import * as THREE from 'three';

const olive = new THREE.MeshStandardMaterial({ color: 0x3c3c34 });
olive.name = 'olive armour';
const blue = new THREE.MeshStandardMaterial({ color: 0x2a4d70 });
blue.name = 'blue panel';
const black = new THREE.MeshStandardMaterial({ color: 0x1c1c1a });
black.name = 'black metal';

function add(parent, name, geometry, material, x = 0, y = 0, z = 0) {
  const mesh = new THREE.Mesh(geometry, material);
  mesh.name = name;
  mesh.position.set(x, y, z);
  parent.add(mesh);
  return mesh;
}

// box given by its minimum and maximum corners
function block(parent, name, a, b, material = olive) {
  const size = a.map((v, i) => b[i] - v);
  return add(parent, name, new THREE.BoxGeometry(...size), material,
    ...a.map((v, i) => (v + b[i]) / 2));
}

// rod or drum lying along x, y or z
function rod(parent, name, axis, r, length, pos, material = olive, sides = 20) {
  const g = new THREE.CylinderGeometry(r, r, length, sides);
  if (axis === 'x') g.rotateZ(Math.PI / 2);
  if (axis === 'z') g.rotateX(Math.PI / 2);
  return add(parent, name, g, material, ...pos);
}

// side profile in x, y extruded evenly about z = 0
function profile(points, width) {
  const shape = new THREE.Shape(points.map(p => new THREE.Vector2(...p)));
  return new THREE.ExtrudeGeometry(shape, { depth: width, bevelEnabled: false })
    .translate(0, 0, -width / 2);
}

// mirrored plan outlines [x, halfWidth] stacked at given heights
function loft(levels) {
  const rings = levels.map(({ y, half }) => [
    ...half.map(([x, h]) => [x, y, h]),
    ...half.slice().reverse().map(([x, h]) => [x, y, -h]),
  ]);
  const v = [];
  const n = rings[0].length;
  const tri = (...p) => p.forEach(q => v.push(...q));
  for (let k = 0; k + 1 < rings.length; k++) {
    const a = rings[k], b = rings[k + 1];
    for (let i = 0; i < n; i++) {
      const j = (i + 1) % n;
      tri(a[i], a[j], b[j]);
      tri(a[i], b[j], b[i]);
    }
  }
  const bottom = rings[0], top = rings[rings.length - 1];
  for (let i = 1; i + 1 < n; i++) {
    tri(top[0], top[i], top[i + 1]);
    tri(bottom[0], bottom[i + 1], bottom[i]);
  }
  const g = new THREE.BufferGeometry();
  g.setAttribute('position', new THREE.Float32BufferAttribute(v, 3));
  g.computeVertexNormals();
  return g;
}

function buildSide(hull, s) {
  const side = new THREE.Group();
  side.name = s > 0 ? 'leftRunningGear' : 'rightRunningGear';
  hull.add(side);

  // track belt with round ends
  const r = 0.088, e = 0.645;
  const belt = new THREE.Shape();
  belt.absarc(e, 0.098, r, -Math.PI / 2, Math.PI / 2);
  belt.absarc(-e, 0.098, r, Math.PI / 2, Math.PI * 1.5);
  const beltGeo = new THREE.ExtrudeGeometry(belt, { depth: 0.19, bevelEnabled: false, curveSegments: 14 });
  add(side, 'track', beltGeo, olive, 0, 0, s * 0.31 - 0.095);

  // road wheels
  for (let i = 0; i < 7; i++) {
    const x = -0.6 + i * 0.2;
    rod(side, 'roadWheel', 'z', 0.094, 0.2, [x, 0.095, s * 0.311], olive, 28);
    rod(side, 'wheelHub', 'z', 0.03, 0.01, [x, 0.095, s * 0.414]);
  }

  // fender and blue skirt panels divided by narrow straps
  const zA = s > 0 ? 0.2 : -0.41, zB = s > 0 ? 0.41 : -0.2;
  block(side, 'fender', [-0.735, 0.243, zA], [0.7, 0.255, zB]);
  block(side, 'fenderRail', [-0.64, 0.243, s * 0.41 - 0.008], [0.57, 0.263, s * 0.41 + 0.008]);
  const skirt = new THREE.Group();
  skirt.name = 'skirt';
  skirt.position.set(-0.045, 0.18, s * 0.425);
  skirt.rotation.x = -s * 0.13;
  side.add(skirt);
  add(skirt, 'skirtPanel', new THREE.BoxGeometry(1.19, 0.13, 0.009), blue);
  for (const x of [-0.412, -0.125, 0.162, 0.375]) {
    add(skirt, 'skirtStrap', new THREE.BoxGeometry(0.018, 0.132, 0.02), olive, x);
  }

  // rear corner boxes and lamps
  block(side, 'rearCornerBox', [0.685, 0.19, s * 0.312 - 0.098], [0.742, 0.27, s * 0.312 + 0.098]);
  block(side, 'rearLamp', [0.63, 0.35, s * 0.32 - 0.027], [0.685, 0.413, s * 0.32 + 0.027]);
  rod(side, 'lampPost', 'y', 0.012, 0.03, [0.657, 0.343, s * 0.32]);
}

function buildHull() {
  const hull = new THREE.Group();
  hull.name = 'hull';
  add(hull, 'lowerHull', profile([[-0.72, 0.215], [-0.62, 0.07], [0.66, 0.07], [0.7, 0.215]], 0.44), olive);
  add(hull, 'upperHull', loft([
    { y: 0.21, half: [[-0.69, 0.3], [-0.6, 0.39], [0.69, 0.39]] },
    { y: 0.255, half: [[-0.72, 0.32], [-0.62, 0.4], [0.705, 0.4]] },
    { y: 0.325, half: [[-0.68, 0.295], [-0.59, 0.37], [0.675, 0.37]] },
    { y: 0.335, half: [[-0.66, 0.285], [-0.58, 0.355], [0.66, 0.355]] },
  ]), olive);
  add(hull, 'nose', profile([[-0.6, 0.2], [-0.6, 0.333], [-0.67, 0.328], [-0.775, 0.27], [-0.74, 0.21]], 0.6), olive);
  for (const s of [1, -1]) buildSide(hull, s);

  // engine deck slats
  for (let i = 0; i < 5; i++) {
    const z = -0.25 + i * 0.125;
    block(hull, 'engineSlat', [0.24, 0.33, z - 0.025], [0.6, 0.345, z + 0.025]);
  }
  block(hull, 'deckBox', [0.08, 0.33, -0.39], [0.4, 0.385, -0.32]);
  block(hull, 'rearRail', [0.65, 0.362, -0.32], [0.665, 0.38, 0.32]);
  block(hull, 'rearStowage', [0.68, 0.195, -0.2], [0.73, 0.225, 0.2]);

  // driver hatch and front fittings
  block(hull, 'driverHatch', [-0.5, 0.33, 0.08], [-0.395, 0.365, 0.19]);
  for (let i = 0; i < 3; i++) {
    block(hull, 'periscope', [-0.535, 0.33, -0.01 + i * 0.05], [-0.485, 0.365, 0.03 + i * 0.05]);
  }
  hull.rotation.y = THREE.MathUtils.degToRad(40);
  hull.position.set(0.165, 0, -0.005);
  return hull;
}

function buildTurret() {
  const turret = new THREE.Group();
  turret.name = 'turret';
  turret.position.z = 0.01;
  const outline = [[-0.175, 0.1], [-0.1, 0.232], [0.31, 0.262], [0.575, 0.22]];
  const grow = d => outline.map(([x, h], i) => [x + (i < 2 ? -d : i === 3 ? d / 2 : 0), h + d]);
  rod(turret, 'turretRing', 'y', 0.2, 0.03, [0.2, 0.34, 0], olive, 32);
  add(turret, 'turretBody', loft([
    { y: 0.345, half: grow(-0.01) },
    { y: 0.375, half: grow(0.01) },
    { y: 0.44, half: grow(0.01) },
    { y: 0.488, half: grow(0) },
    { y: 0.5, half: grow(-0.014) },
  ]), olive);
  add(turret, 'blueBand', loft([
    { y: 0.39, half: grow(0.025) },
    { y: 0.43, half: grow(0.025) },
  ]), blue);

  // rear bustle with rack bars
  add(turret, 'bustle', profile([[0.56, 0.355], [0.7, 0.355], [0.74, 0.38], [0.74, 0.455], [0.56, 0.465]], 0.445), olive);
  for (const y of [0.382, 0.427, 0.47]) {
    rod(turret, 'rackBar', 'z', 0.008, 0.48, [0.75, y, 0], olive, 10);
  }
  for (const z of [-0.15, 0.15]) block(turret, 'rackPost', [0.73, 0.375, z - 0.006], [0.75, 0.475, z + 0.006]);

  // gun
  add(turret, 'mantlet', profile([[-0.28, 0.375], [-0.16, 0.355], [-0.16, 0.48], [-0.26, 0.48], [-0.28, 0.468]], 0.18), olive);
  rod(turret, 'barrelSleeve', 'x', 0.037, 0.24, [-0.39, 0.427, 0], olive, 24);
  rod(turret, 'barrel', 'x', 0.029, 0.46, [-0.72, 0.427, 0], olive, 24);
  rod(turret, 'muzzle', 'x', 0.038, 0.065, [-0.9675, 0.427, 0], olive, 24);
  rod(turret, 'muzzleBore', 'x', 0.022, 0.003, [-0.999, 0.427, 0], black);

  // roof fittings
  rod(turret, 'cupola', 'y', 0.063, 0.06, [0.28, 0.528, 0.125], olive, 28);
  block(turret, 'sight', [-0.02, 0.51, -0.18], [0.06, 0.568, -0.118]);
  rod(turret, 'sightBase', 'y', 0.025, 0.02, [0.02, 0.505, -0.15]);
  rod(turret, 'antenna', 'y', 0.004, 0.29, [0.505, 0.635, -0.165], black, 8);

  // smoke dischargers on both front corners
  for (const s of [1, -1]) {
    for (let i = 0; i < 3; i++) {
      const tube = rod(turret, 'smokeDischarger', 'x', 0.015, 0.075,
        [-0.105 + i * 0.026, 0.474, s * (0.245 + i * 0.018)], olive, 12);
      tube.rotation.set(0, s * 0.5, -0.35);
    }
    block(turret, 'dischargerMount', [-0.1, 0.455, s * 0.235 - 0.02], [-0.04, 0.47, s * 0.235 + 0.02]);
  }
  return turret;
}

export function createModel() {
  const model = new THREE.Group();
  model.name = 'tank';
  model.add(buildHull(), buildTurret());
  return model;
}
- - - - - - -
A bare number is required: the count of lines above with the string "function".

9